The University is aware that nicotine is a highly addictive drug and waiting until lunch or after work will be extremely difficult for some. Supervisors should encourage employees to prepare to handle cravings during the workday. Nicotine replacement measures like Nicorette gum or lozenges are encouraged for times when it is inconvenient to smoke.
The policy requires that students, faculty and staff step off campus to smoke. What about the personal safety of these individuals?
As in any large city, it is vitally important that all individuals consider their safety and well-being both on and off campus. During the workday, nicotine replacement lozenges, gums, patches, inhalers and others are alternate options to leaving campus.

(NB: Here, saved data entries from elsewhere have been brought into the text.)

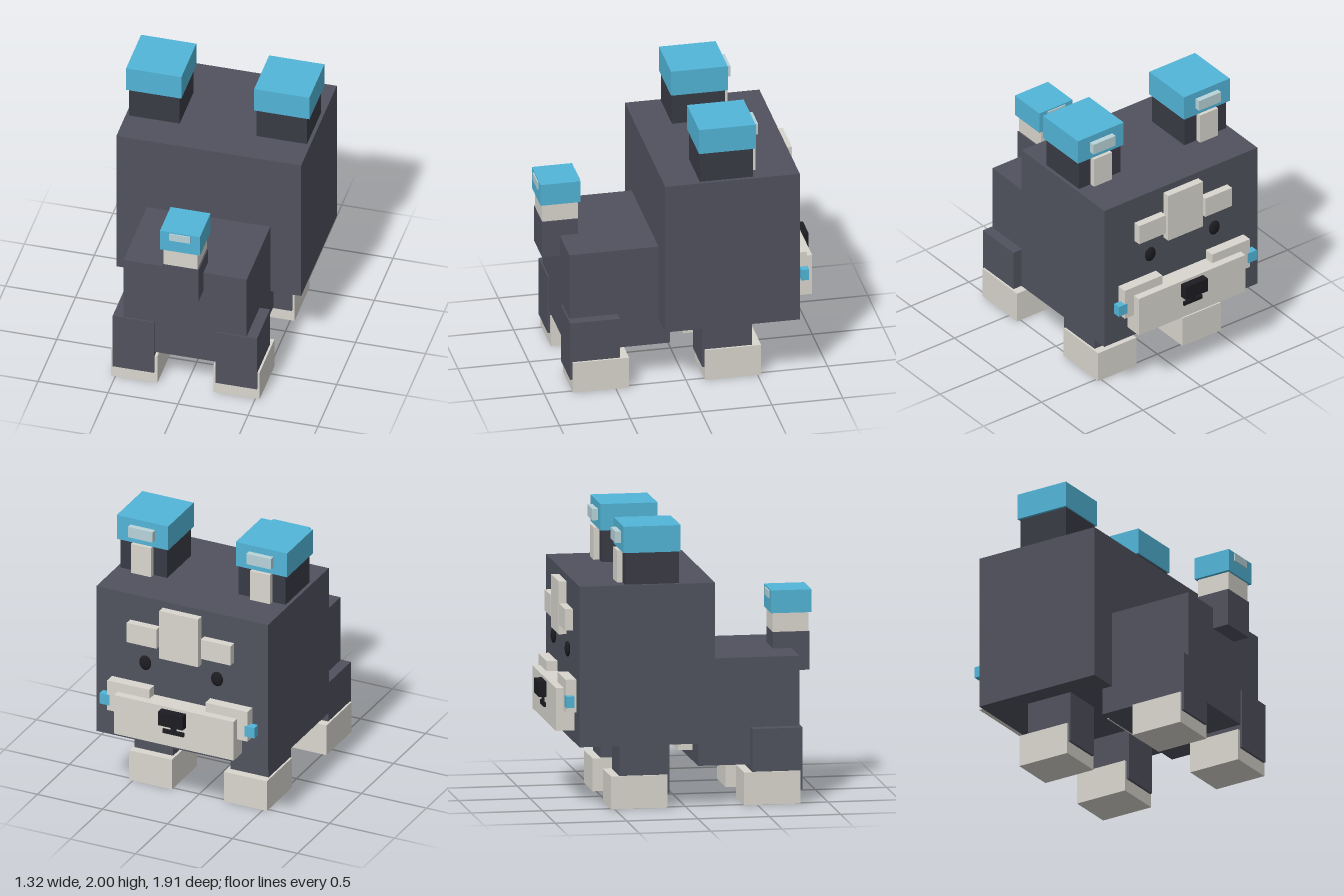
import * as THREE from 'three';

const mat = (color) => new THREE.MeshStandardMaterial({ color, flatShading: true });

export function createModel() {
  const model = new THREE.Group();
  const fur = mat(0x50525e), earFur = mat(0x393b45), cream = mat(0xd9d6ce);
  const blue = mat(0x52b5d8), paleBlue = mat(0xb8d4da), black = mat(0x1c1c22);

  // Box given by its min/max along each axis
  function box(name, material, [x0, x1], [y0, y1], [z0, z1], parent = model) {
    const mesh = new THREE.Mesh(new THREE.BoxGeometry(x1 - x0, y1 - y0, z1 - z0), material);
    mesh.position.set((x0 + x1) / 2, (y0 + y1) / 2, (z0 + z1) / 2);
    mesh.name = name;
    parent.add(mesh);
    return mesh;
  }

  // Left/right pair of boxes
  function pair(name, material, [x0, x1], y, z) {
    box('left' + name, material, [x0, x1], y, z);
    box('right' + name, material, [-x1, -x0], y, z);
  }

  // Head, body and chest
  box('head', fur, [-0.66, 0.66], [0.465, 1.59], [-0.77, 0.18]);
  box('body', fur, [-0.44, 0.44], [0.27, 1.02], [0.1, 0.81]);
  box('chestPatch', cream, [-0.22, 0.22], [0.345, 0.7], [0, 0.1]);

  // Ears with capped tips
  pair('Ear', earFur, [0.275, 0.635], [1.59, 1.815], [-0.445, -0.07]);
  pair('InnerEar', cream, [0.38, 0.535], [1.59, 1.815], [-0.485, -0.445]);
  pair('EarCap', blue, [0.26, 0.655], [1.815, 2], [-0.46, -0.06]);
  pair('EarCapTab', paleBlue, [0.36, 0.55], [1.87, 1.95], [-0.5, -0.46]);

  // Forehead and brows
  box('forehead', cream, [-0.15, 0.15], [1.17, 1.54], [-0.825, -0.77]);
  pair('Brow', cream, [0.17, 0.4], [1.24, 1.39], [-0.825, -0.77]);

  // Eyes
  for (const side of [1, -1]) {
    const eye = new THREE.Mesh(new THREE.SphereGeometry(1, 20, 14),
      new THREE.MeshStandardMaterial({ color: 0x1c1c22 }));
    eye.name = side > 0 ? 'leftEye' : 'rightEye';
    eye.scale.set(0.045, 0.055, 0.018);
    eye.position.set(side * 0.276, 1.09, -0.786);
    model.add(eye);
  }

  // Cheeks, muzzle, nose and mouth
  pair('Cheek', cream, [0.215, 0.54], [0.69, 0.92], [-0.845, -0.77]);
  pair('CheekStud', blue, [0.52, 0.595], [0.73, 0.81], [-0.85, -0.795]);
  box('muzzle', cream, [-0.46, 0.46], [0.55, 0.85], [-0.9, -0.77]);
  box('nose', black, [-0.095, 0.095], [0.725, 0.83], [-0.955, -0.9]);
  box('mouthStem', black, [-0.02, 0.02], [0.675, 0.725], [-0.915, -0.9]);
  box('mouth', black, [-0.08, 0.08], [0.65, 0.68], [-0.915, -0.9]);

  // Legs and feet, one set under the head and one under the body
  for (const [name, z] of [['Fore', -0.465], ['Hind', 0.467]]) {
    pair(name + 'Leg', fur, [0.22, 0.515], [0.095, 0.53], [z, z + 0.353]);
    pair(name + 'Foot', cream, [0.2, 0.53], [0, 0.23], [z - 0.06, z + 0.335]);
  }

  // Upright tail with capped tip
  box('tail', fur, [-0.13, 0.13], [0.865, 1.135], [0.68, 0.935]);
  box('tailBand', cream, [-0.12, 0.12], [1.135, 1.27], [0.68, 0.932]);
  box('tailCap', blue, [-0.143, 0.143], [1.27, 1.43], [0.665, 0.948]);
  box('tailCapTabs', paleBlue, [-0.075, 0.075], [1.365, 1.42], [0.657, 0.957]);

  return model;
}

For those who choose to leave campus at night to smoke, please view the evening van service route, along with the locations of all emergency phones at http://www.ucpd.ucla.edu/evening_van_service_map.pdf.
If you have further inquiries please email us at firstname.lastname@example.org
UCLA is committed to providing cessation support for all interested students, staff and faculty.
UCLA provides prescriptions and support for students through the Arthur Ashe Student Health and Wellness Center and for staff and faculty through Occupational Health Services. All UCLA provided health plans offer quit support to both students and employees.
All tobacco users who want to quit are encouraged to call the free California Smokers Helpline, 1-800 NO-BUTTS, available in multiple languages.
Smoking Cessation Resources for UCLA Students with UC SHIP health insurance:
>UC SHIP Tobacco Cessation Benefits
UCLA Health System Resources:
>Info For Healthcare Providers
>Info for Patients
>Smoking Cessation Treatment
>UCLA Smoke-Free Champions (UC healthcare professionals have pledged to serve as advocates to assist patients with the smoke-free transition)
Mapping Tobacco Hot Spots and Cigarette Counts
>Tobacco Free Student Action Team
How to Talk about Smoking on Campus:
>Videos on Smoke- and Tobacco-Free University of California
What comes to mind when you hear, "tobacco?"